Meat and fish sections usually overflowing with delectable cuts look on the verge of World War II rationing. Running short on organic vegetables? First World problems. But when staple regular edibles from the ground can’t be found in a store, where the heck are we?
Even the ridiculously profitable Publix On the Bay, 1920 West Ave. in Miami Beach, has some shelf gaps in which you could park a car or, with some toys, your kids.
“Sedano’s management says they feel they will be there (pre-Irma status) by this coming Thursday,” according to an email from Sedano’s spokesperson Anna Del Rio Chong.
Publix and Winn-Dixie were more definitive about effort than time.
“All our manufacturing facilities are now open and operating at full production,” e-mailed Nicole Krauss, Publix’s media and community relations manager for the Miami Division. “In most cases, teams are working around the clock to produce the items that our customers need and are looking for during this recovery period.

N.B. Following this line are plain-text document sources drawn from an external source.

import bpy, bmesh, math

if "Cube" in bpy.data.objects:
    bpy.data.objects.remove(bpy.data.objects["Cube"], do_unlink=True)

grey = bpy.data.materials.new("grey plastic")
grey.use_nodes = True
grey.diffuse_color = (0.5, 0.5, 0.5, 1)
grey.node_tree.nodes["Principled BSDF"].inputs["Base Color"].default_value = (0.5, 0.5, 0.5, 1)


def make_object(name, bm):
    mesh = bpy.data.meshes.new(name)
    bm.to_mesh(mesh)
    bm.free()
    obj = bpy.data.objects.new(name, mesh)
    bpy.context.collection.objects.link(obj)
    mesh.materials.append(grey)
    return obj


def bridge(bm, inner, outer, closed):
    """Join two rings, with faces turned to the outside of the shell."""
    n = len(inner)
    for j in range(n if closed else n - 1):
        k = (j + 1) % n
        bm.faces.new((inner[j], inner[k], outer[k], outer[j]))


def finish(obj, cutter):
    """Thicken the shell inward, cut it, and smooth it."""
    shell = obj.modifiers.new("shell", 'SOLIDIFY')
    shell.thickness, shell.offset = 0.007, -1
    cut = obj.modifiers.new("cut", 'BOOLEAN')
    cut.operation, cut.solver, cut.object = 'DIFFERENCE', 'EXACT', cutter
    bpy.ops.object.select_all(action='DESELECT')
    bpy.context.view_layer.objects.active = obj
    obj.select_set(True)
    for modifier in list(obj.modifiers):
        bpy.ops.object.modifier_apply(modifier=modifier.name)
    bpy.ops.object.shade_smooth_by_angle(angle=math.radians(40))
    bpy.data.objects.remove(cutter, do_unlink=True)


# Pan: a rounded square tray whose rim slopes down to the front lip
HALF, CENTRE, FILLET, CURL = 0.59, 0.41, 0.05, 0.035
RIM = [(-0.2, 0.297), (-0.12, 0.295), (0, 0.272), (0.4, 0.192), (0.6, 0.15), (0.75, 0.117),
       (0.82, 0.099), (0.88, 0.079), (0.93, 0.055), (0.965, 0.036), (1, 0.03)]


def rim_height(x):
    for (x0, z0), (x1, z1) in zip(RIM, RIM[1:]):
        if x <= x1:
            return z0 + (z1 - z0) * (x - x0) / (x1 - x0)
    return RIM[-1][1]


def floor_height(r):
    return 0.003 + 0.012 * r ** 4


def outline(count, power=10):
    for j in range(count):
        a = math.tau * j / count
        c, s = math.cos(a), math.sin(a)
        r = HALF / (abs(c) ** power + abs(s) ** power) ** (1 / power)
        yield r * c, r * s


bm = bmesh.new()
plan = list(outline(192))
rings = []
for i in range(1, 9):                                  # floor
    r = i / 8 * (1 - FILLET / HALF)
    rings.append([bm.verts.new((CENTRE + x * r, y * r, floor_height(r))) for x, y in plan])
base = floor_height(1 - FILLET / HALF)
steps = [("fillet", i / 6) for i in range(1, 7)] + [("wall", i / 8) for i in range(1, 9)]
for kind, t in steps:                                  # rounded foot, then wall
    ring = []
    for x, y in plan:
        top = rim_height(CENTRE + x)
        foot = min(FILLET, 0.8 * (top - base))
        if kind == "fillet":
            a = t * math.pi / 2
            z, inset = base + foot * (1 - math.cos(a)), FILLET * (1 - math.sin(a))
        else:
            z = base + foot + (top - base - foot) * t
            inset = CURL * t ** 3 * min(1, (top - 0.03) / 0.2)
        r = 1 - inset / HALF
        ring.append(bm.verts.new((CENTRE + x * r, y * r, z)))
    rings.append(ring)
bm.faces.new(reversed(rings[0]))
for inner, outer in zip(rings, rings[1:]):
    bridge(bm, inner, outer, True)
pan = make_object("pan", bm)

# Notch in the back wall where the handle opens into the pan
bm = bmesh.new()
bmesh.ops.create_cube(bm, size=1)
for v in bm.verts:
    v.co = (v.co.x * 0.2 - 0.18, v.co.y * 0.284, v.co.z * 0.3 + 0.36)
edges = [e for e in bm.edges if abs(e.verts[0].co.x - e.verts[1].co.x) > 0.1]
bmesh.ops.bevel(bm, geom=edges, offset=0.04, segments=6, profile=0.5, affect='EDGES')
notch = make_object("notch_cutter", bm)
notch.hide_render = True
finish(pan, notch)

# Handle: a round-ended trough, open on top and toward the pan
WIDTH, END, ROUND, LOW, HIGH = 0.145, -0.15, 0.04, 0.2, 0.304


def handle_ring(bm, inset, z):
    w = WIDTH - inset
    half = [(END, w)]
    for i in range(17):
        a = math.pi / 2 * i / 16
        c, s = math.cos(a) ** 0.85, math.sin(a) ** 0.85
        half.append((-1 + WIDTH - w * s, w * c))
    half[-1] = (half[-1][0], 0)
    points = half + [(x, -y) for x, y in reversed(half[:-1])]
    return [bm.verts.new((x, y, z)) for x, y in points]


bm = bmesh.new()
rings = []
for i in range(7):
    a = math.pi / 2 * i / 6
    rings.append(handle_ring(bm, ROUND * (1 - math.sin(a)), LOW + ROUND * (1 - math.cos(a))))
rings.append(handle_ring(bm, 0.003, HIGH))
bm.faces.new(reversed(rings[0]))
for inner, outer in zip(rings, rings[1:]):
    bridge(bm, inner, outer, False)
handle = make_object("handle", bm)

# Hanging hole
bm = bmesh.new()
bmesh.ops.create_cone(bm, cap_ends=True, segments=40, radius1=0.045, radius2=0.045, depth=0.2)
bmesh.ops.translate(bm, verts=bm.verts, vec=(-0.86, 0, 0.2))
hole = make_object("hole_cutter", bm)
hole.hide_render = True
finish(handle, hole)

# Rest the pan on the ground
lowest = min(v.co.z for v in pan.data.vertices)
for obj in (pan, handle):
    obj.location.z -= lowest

Our distribution centers are still coordinating deliveries from various warehouses to meet the needs of our stores.
“We appreciate our customer’s patience as we continue to restock our shelves as quickly as possible and anticipate that stores will be back at full capacity soon.”
All Publix’s in Miami-Dade, Broward, Monroe, Palm Beach, Martin, Indian River, Okeechobee and St. Lucie couties are open, save the Searstown store in Key West.
In the Southeastern Grocers’ chain, which includes Winn-Dixie and Fresco y Más, only the Marathon store remains closed.
“Leading up to the storm, our South Florida stores were experiencing extremely high demand for hurricane preparedness essentials,” e-mailed Jim Caldwell, Southeastern Grocers’ corporate communications manager. “Our store teams are making every effort to restock our stores to pre-Irma levels as our customers try to get back to their normal lives. Trucks are arriving at our South Florida stores daily — our customers can be assured that their stores are being currently stocked and that will continue over the next several days.”